### Document images with source code
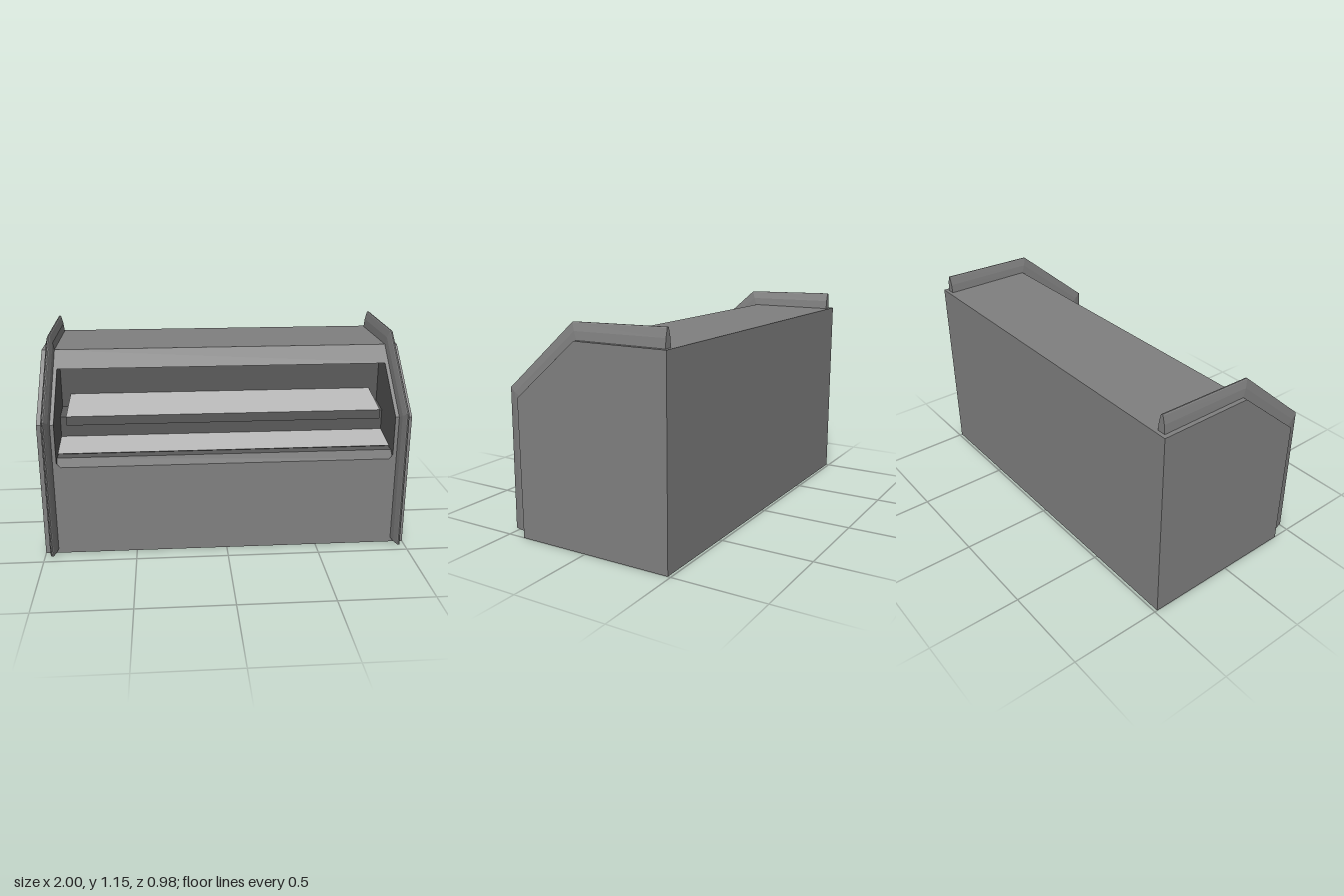
import * as THREE from 'three';

const mat = (name, color) => {
  const m = new THREE.MeshStandardMaterial({ color, side: THREE.DoubleSide });
  m.name = name;
  return m;
};

// Flat-shaded mesh from quads given as four corners each
function quads(name, material, list) {
  const pos = [];
  for (const [a, b, c, d] of list) pos.push(...a, ...b, ...c, ...a, ...c, ...d);
  const g = new THREE.BufferGeometry();
  g.setAttribute('position', new THREE.Float32BufferAttribute(pos, 3));
  g.computeVertexNormals();
  const mesh = new THREE.Mesh(g, material);
  mesh.name = name;
  return mesh;
}

// Sheet following a [z, y] path, spanning x0..x1
function strip(name, material, path, x0, x1) {
  const list = [];
  for (let i = 0; i < path.length - 1; i++) {
    const [z0, y0] = path[i], [z1, y1] = path[i + 1];
    list.push([[x0, y0, z0], [x0, y1, z1], [x1, y1, z1], [x1, y0, z0]]);
  }
  return quads(name, material, list);
}

// Flat panel in the z-y plane at a given x, facing the sign of x times `dir`
function sidePanel(name, material, outline, x, dir = 1) {
  const s = new THREE.Shape(outline.map(([z, y]) => new THREE.Vector2(-z, y)));
  const g = new THREE.ShapeGeometry(s);
  g.rotateY(Math.PI / 2);
  if (x * dir < 0) {
    const idx = g.index.array;
    for (let i = 0; i < idx.length; i += 3) [idx[i], idx[i + 1]] = [idx[i + 1], idx[i]];
    g.computeVertexNormals();
  }
  g.translate(x, 0, 0);
  const mesh = new THREE.Mesh(g, material);
  mesh.name = name;
  return mesh;
}

export function createModel() {
  const root = new THREE.Group();
  root.name = 'keyboardConsole';
  const body = mat('caseGrey', 0x808080);
  const dark = mat('recessGrey', 0x5a5a5a);
  const light = mat('keyGrey', 0xb8b8b8);
  const IN = 0.91; // half width of the opening

  // Case shell, open underneath
  root.add(strip('caseShell', body,
    [[-0.485, 0], [-0.485, 1.06], [0.03, 1.06], [0.13, 0.975]], -1, 1));
  const profile = [[-0.485, 0], [0.4, 0], [0.4, 0.745], [0.03, 1.06], [-0.485, 1.06]];

  // Front panel with the lower part of the opening cut out
  const front = new THREE.Shape([
    [-1, 0], [1, 0], [1, 0.745], [IN, 0.745], [IN, 0.53], [0.89, 0.505],
    [-0.89, 0.505], [-IN, 0.53], [-IN, 0.745], [-1, 0.745],
  ].map(([x, y]) => new THREE.Vector2(x, y)));
  const frontPanel = new THREE.Mesh(new THREE.ShapeGeometry(front), body);
  frontPanel.position.z = 0.4;
  frontPanel.name = 'frontPanel';
  root.add(frontPanel);

  // Recess: ceiling, stepped back wall, and sill
  root.add(strip('recessBack', dark, [[0.13, 0.975], [0, 0.96], [0, 0.72], [0.13, 0.7], [0.13, 0.544]], -IN, IN));
  root.add(strip('recessSill', dark, [[0.13, 0.544], [0.3, 0.544], [0.355, 0.543], [0.4, 0.505]], -IN, IN));
  const recess = [[0.4, 0.505], [0.4, 0.745], [0.13, 0.975], [0, 0.96], [0, 0.72],
    [0.13, 0.7], [0.13, 0.544], [0.355, 0.543]];

  // Lower key row
  root.add(strip('lowerKeys', light, [[0.13, 0.586], [0.315, 0.552]], -IN, IN));
  root.add(strip('lowerKeysEdge', dark, [[0.315, 0.552], [0.3, 0.544]], -IN, IN));

  // Upper key row
  const W = 0.86;
  root.add(strip('upperKeys', light, [[0, 0.795], [0.265, 0.745]], -W, W));
  root.add(strip('upperKeysBase', dark, [[0.265, 0.745], [0.265, 0.695], [0, 0.72]], -W, W));

  // Fin path: foot on the case and matching crest
  const foot = [[0.4, 0.025], [0.4, 0.745], [0.03, 1.06], [-0.465, 1.06]];
  const crest = [[0.49, 0.025], [0.48, 0.785], [0.065, 1.145], [-0.465, 1.155]];
  const section = [[-0.023, 0], [-0.018, 0.5], [-0.007, 0.95], [-0.003, 1],
    [0.003, 1], [0.007, 0.95], [0.018, 0.5], [0.023, 0]];

  for (const s of [1, -1]) {
    root.add(sidePanel('sidePanel', body, profile, s));
    root.add(strip('slopeStrip', body, [[0.13, 0.975], [0.4, 0.745]], s > 0 ? IN : -1, s > 0 ? 1 : -IN));
    root.add(sidePanel('recessSide', dark, recess, s * IN, -1));
    root.add(sidePanel('upperKeysEnd', dark,
      [[0, 0.72], [0.265, 0.695], [0.265, 0.745], [0, 0.795]], s * W));

    // Tapered fin running over the front, slope and top
    const rings = foot.map(([fz, fy], i) => section.map(([dx, t]) => [
      s * 0.953 + dx,
      fy + (crest[i][1] - fy) * t,
      fz + (crest[i][0] - fz) * t,
    ]));
    const faces = [];
    const n = section.length;
    for (let i = 0; i < rings.length - 1; i++)
      for (let j = 0; j < n - 1; j++)
        faces.push([rings[i][j], rings[i][j + 1], rings[i + 1][j + 1], rings[i + 1][j]]);
    for (const [r, flip] of [[rings[0], false], [rings[3], true]])
      for (let j = 0; j < n / 2 - 1; j++) {
        const q = [r[j], r[n - 1 - j], r[n - 2 - j], r[j + 1]];
        faces.push(flip ? q.reverse() : q);
      }
    root.add(quads('fin', body, faces));
  }
  return root;
}
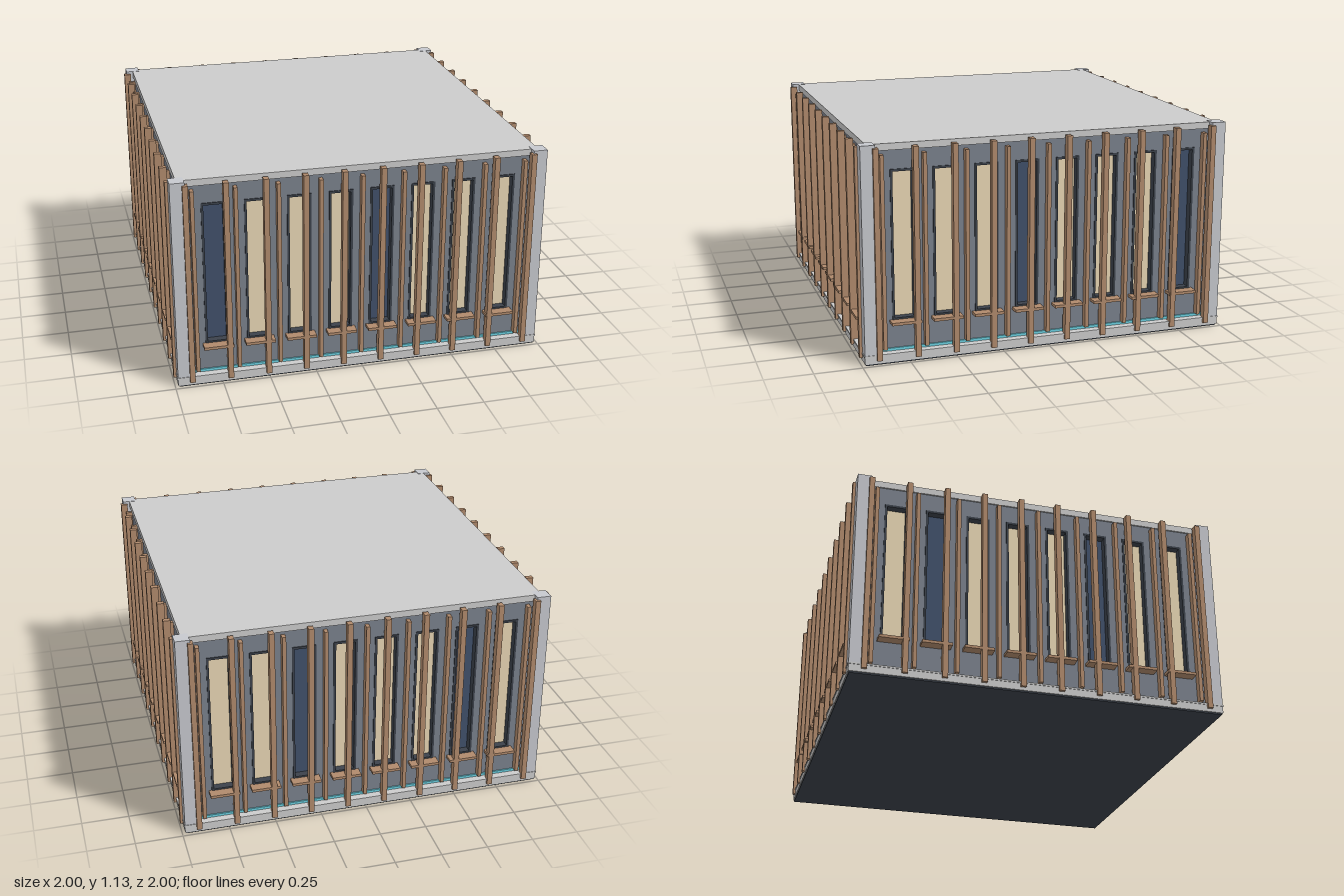
import * as THREE from 'three';

const mat = (color) => new THREE.MeshStandardMaterial({ color });
const M = {
  grey: mat(0xcccccc), post: mat(0xc6c8ce), wall: mat(0x7a818c), frame: mat(0x3c424b),
  lit: mat(0xe8d6b4), dark: mat(0x40506a), wood: mat(0xb08a6c), strip: mat(0x6cd0e0),
};

// Box given by its lower and upper limits on each axis
function box(name, material, [x0, x1], [y0, y1], [z0, z1]) {
  const mesh = new THREE.Mesh(new THREE.BoxGeometry(x1 - x0, y1 - y0, z1 - z0), material);
  mesh.position.set((x0 + x1) / 2, (y0 + y1) / 2, (z0 + z1) / 2);
  mesh.name = name;
  return mesh;
}

function rectangle(PathType, x0, x1, y0, y1) {
  const p = new PathType();
  p.moveTo(x0, y0);
  p.lineTo(x1, y0);
  p.lineTo(x1, y1);
  p.lineTo(x0, y1);
  p.closePath();
  return p;
}

function extrude(name, material, shape, z0, z1) {
  const geometry = new THREE.ExtrudeGeometry(shape, { depth: z1 - z0, bevelEnabled: false });
  const mesh = new THREE.Mesh(geometry, material);
  mesh.position.z = z0;
  mesh.name = name;
  return mesh;
}

const BAYS = 8, PITCH = 0.2187, HALF = 0.063, Y0 = 0.215, Y1 = 1.0, RIM = 0.012;
const bayX = (i) => (i - (BAYS - 1) / 2) * PITCH;

// One facade, facing +z; the dark windows shift by one bay from side to side
function facade(side) {
  const g = new THREE.Group();
  g.name = 'facade';

  // Wall pierced by window openings
  const wall = rectangle(THREE.Shape, -0.94, 0.94, 0.04, 1.11);
  for (let i = 0; i < BAYS; i++) {
    const x = bayX(i);
    wall.holes.push(rectangle(THREE.Path, x - HALF, x + HALF, Y0, Y1));
  }
  g.add(extrude('wall', M.wall, wall, 0.895, 0.94));

  for (let i = 0; i < BAYS; i++) {
    const x = bayX(i);
    // Window frame, recessed pane and sill
    const frame = rectangle(THREE.Shape, x - HALF, x + HALF, Y0, Y1);
    frame.holes.push(rectangle(THREE.Path, x - HALF + RIM, x + HALF - RIM, Y0 + RIM, Y1 - RIM));
    g.add(extrude('windowFrame', M.frame, frame, 0.895, 0.945));
    g.add(box('windowPane', (i + side) % 4 === 0 ? M.dark : M.lit,
      [x - HALF + 0.005, x + HALF - 0.005], [Y0 + 0.005, Y1 - 0.005], [0.89, 0.905]));
    g.add(box('windowSill', M.wood, [x - 0.078, x + 0.078], [0.203, 0.218], [0.935, 0.997]));
  }

  // Tall outer fins
  for (let i = 0; i < 10; i++) {
    const x = (i - 4.5) * 0.2022;
    g.add(box('tallFin', M.wood, [x - 0.014, x + 0.014], [0.025, 1.12], [0.962, 1.0]));
  }
  // Slim inner fins
  for (let i = 0; i < 9; i++) {
    const x = (i - 4) * PITCH;
    g.add(box('slimFin', M.wood, [x - 0.01, x + 0.01], [0.07, 1.08], [0.94, 0.975]));
  }

  // Light strip along the foot of the wall
  g.add(box('lightStrip', M.strip, [-0.91, 0.91], [0.054, 0.068], [0.935, 0.948]));
  g.rotation.y = side * Math.PI / 2;
  return g;
}

export function createModel() {
  const model = new THREE.Group();
  model.name = 'pavilion';

  // Floor and roof
  model.add(box('plinth', M.frame, [-0.98, 0.98], [0, 0.01], [-0.98, 0.98]));
  model.add(box('floorSlab', M.grey, [-0.985, 0.985], [0.008, 0.045], [-0.985, 0.985]));
  model.add(box('floorLedge', M.grey, [-0.988, 0.988], [0.045, 0.054], [-0.988, 0.988]));
  model.add(box('roofSlab', M.grey, [-0.948, 0.948], [1.098, 1.133], [-0.948, 0.948]));

  // Corner posts
  for (const sx of [-1, 1]) {
    for (const sz of [-1, 1]) {
      const post = box('cornerPost', M.post, [0.91, 0.985], [0.05, 1.135], [0.91, 0.985]);
      post.position.x *= sx;
      post.position.z *= sz;
      model.add(post);
    }
  }

  for (let side = 0; side < 4; side++) model.add(facade(side));
  return model;
}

### PROBLEM DETAILS
Starting at the line that contains "const dark = mat('recessGrey', 0x5a5a5a);" and stopping after the line that contains "root.add(sidePanel('sidePanel', body, profile, s));", write out every line exactly as it appears above, and no other line.

### ANSWER
  const dark = mat('recessGrey', 0x5a5a5a);
  const light = mat('keyGrey', 0xb8b8b8);
  const IN = 0.91; // half width of the opening

  // Case shell, open underneath
  root.add(strip('caseShell', body,
    [[-0.485, 0], [-0.485, 1.06], [0.03, 1.06], [0.13, 0.975]], -1, 1));
  const profile = [[-0.485, 0], [0.4, 0], [0.4, 0.745], [0.03, 1.06], [-0.485, 1.06]];

  // Front panel with the lower part of the opening cut out
  const front = new THREE.Shape([
    [-1, 0], [1, 0], [1, 0.745], [IN, 0.745], [IN, 0.53], [0.89, 0.505],
    [-0.89, 0.505], [-IN, 0.53], [-IN, 0.745], [-1, 0.745],
  ].map(([x, y]) => new THREE.Vector2(x, y)));
  const frontPanel = new THREE.Mesh(new THREE.ShapeGeometry(front), body);
  frontPanel.position.z = 0.4;
  frontPanel.name = 'frontPanel';
  root.add(frontPanel);

  // Recess: ceiling, stepped back wall, and sill
  root.add(strip('recessBack', dark, [[0.13, 0.975], [0, 0.96], [0, 0.72], [0.13, 0.7], [0.13, 0.544]], -IN, IN));
  root.add(strip('recessSill', dark, [[0.13, 0.544], [0.3, 0.544], [0.355, 0.543], [0.4, 0.505]], -IN, IN));
  const recess = [[0.4, 0.505], [0.4, 0.745], [0.13, 0.975], [0, 0.96], [0, 0.72],
    [0.13, 0.7], [0.13, 0.544], [0.355, 0.543]];

  // Lower key row
  root.add(strip('lowerKeys', light, [[0.13, 0.586], [0.315, 0.552]], -IN, IN));
  root.add(strip('lowerKeysEdge', dark, [[0.315, 0.552], [0.3, 0.544]], -IN, IN));

  // Upper key row
  const W = 0.86;
  root.add(strip('upperKeys', light, [[0, 0.795], [0.265, 0.745]], -W, W));
  root.add(strip('upperKeysBase', dark, [[0.265, 0.745], [0.265, 0.695], [0, 0.72]], -W, W));

  // Fin path: foot on the case and matching crest
  const foot = [[0.4, 0.025], [0.4, 0.745], [0.03, 1.06], [-0.465, 1.06]];
  const crest = [[0.49, 0.025], [0.48, 0.785], [0.065, 1.145], [-0.465, 1.155]];
  const section = [[-0.023, 0], [-0.018, 0.5], [-0.007, 0.95], [-0.003, 1],
    [0.003, 1], [0.007, 0.95], [0.018, 0.5], [0.023, 0]];

  for (const s of [1, -1]) {
    root.add(sidePanel('sidePanel', body, profile, s));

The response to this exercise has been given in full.